Reading Comprehension questions test one of the softest skills on the GMAT. Answering an RC question is not about formulas or grammar rules, it's about your ability of understanding mostly difficult texts on possibly unfamiliar topics. This is why most GMAT test takers find it hard to improve this area, since a person's reading abilities develop over years and years of exposure to material in English. That being said, the Veritas Prep Reading Comprehension book is designed to help you strengthen the specific skills required by GMAT RC. As such, it presents itself as an alternative to the Manhattan RC guide and general verbal strategy books (such as the Kaplan Verbal Workbook and the PowerScore Verbal Bible).

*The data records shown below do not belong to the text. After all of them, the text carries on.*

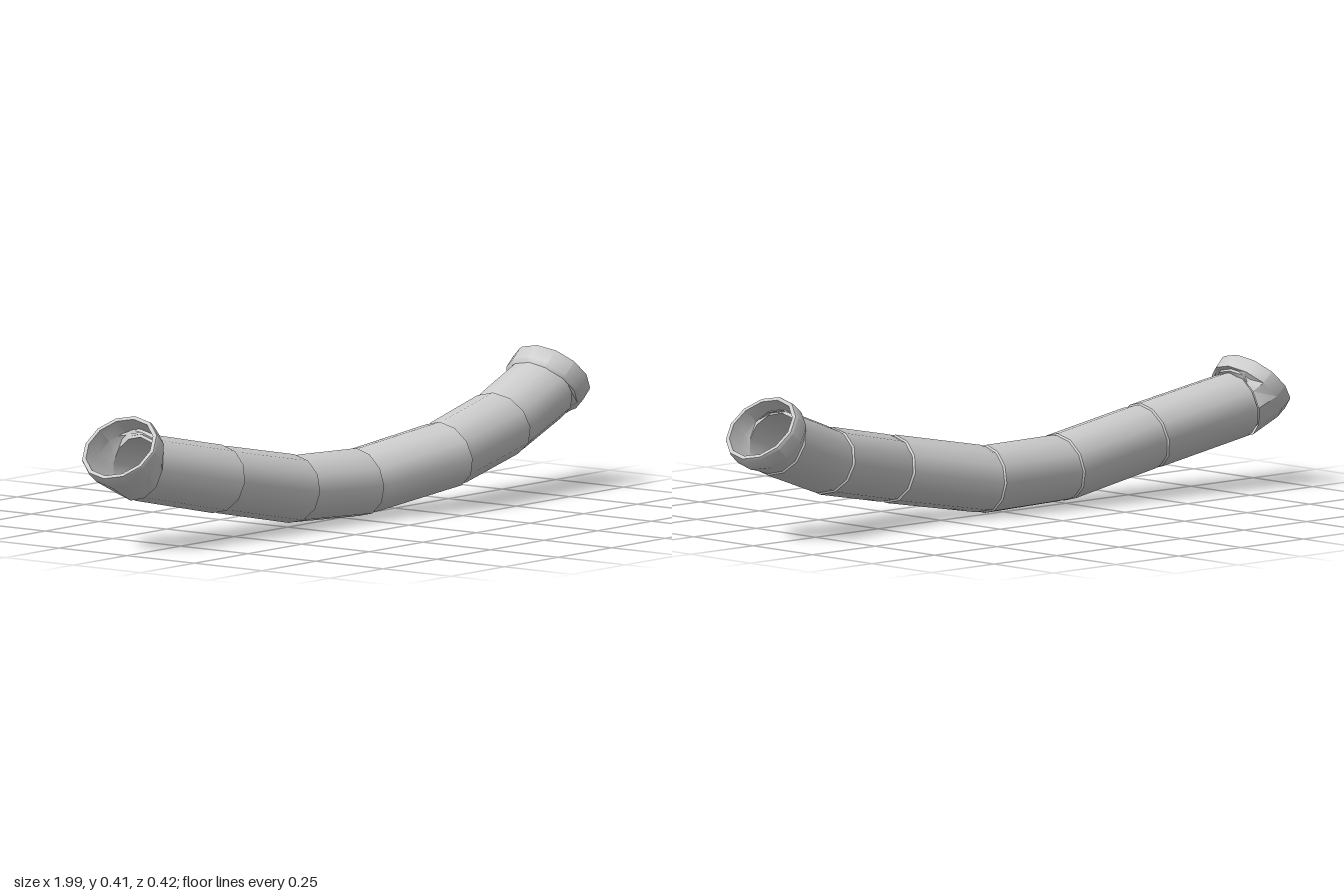
import * as THREE from 'three';
import { toCreasedNormals } from 'three/addons/utils/BufferGeometryUtils.js';

const SIDES = 12;
const RY = 0.1, RZ = 0.113; // the pipe is slightly wider than tall
const V = (x, y, z) => new THREE.Vector3(x, y, z);

// Cross-section: centre, direction along the pipe (towards +x), scale of the pipe radius
const ring = (c, n, s = 1) => ({ c, n: n.clone().normalize(), s });

// Skin through a list of elliptical rings
function loft(name, rings) {
  const pos = [], idx = [];
  for (const { c, n, s } of rings) {
    const side = n.clone().cross(V(0, 1, 0)).normalize();
    const up = side.clone().cross(n);
    for (let j = 0; j < SIDES; j++) {
      const a = (j / SIDES) * Math.PI * 2;
      const p = c.clone().addScaledVector(side, Math.cos(a) * RZ * s).addScaledVector(up, Math.sin(a) * RY * s);
      pos.push(p.x, p.y, p.z);
    }
  }
  for (let i = 0; i < rings.length - 1; i++) {
    for (let j = 0; j < SIDES; j++) {
      const a = i * SIDES + j, b = i * SIDES + (j + 1) % SIDES;
      idx.push(a, a + SIDES, b, b, a + SIDES, b + SIDES);
    }
  }
  const geo = new THREE.BufferGeometry();
  geo.setAttribute('position', new THREE.Float32BufferAttribute(pos, 3));
  geo.setIndex(idx);
  const mesh = new THREE.Mesh(
    toCreasedNormals(geo, 0.65),
    new THREE.MeshStandardMaterial({ color: 0xcccccc, side: THREE.DoubleSide })
  );
  mesh.name = name;
  return mesh;
}

export function createModel() {
  const model = new THREE.Group();
  model.name = 'bentPipe';

  // Centres of the pipe joints
  const joints = [
    V(-0.86, 0.24, -0.077), V(-0.54, 0.172, -0.027), V(-0.22, 0.11, -0.006), V(0.06, 0.101, 0.018),
    V(0.365, 0.154, 0.094), V(0.65, 0.209, 0.066), V(0.865, 0.287, 0.05),
  ];
  const last = joints.length - 1;
  const dirs = joints.slice(1).map((p, i) => p.clone().sub(joints[i]).normalize());
  // Mitred direction at each joint
  const miters = joints.map((_, i) => dirs[Math.max(i - 1, 0)].clone().add(dirs[Math.min(i, last - 1)]).normalize());

  // Straight segments with a fine groove at each joint
  for (let i = 0; i < last; i++) {
    const at = (j, d, s) => ring(joints[j].clone().addScaledVector(dirs[i], d), miters[j], s);
    model.add(loft('pipeSegment' + (i + 1), [
      at(i, 0, 0.95), at(i, 0.02, 0.985), at(i + 1, -0.004, 1), at(i + 1, 0, 0.95),
    ]));
  }

  // Inner wall
  model.add(loft('innerWall', joints.map((p, i) => ring(p, miters[i], 0.86))));

  // Right-hand collar in the x direction: bevel, band, rim and hollow mouth
  const rn = V(0.75, 0.66, 0).normalize(), rc = V(0.922, 0.333, 0.05);
  const onRight = (d, s) => ring(rc.clone().addScaledVector(rn, -d), rn, s);
  model.add(loft('endCollar', [
    ring(joints[last], miters[last], 0.96), onRight(0.065, 1.05), onRight(0.05, 1.14), onRight(0.008, 1.14),
    onRight(0, 1.11), onRight(0, 1.0), onRight(0.05, 0.95), ring(joints[last], miters[last], 0.86),
  ]));

  // Opposite collar, swept upwards from the pipe end
  const ln = V(0.75, -0.66, 0).normalize(), lc = V(-0.925, 0.302, -0.087);
  const onLeft = (d, s) => ring(lc.clone().addScaledVector(ln, d), ln, s);
  model.add(loft('startCollar', [
    ring(joints[0], miters[0], 0.86), onLeft(0.05, 0.95), onLeft(0, 1.0), onLeft(0, 1.11),
    onLeft(0.006, 1.13), onLeft(0.045, 1.11), ring(joints[0], miters[0], 1),
  ]));

  return model;
}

Of the verbal strategy guides that I have reviewed so far, the Veritas Prep RC book contains the most practice: 96 questions grouped in 23 passages on a variety of topics. The focus on practice is underlined when reading the theoretical review of the book, which is fairly condensed compared to most guides. This is why if it's practice you're looking for, the Veritas Prep RC book is definitely worth checking out. However, if you are in need of a deeper theoretical review, then you might want to consider other options as well.
- 96 realistic Reading Comprehension questions in 23 passages is probably the most practice you'll find in a mainstream GMAT book apart from the Official Guides. The book caters specifically to students interested in extra questions.
- The authors reinforce the idea of reading in your leisure time as means to improve your general reading skills. They also present some interesting tips on reading critically.
- A nice presentation of connectors (including a list of examples), words that help you grasp the organization of a passage - I personally keep track of connectors when doing RC, it's one of my favorite strategies.
- You'll see quite a few difficult science passages. Since most students complain about such texts, you'll find them useful as advanced practice.
- The theoretical part of this book would benefit from a few extensions. For instance, while I did like the list of connectors, there were no examples on words that suggest the author's tone. The different question types also deserved a more thorough analysis - just a few paragraphs are not enough.
- Some of the explanations for answer choices are not as detailed as I'd like. While the authors do indeed tackle each answer (not only the correct one), at times it seems they should have been more generous with their explanations.
The Veritas Prep Reading Comprehension book gets four out of five stars. While it's a good resource for practice, it could be improved by the addition of a more detailed conceptual review. Overall though it's definitely a book to consider if you're interested in more practice on Reading Comprehension.
About the Author:
Dana is a finance student and a moderator for Beat The GMAT. Click here to learn how to get started in the Beat The GMAT community.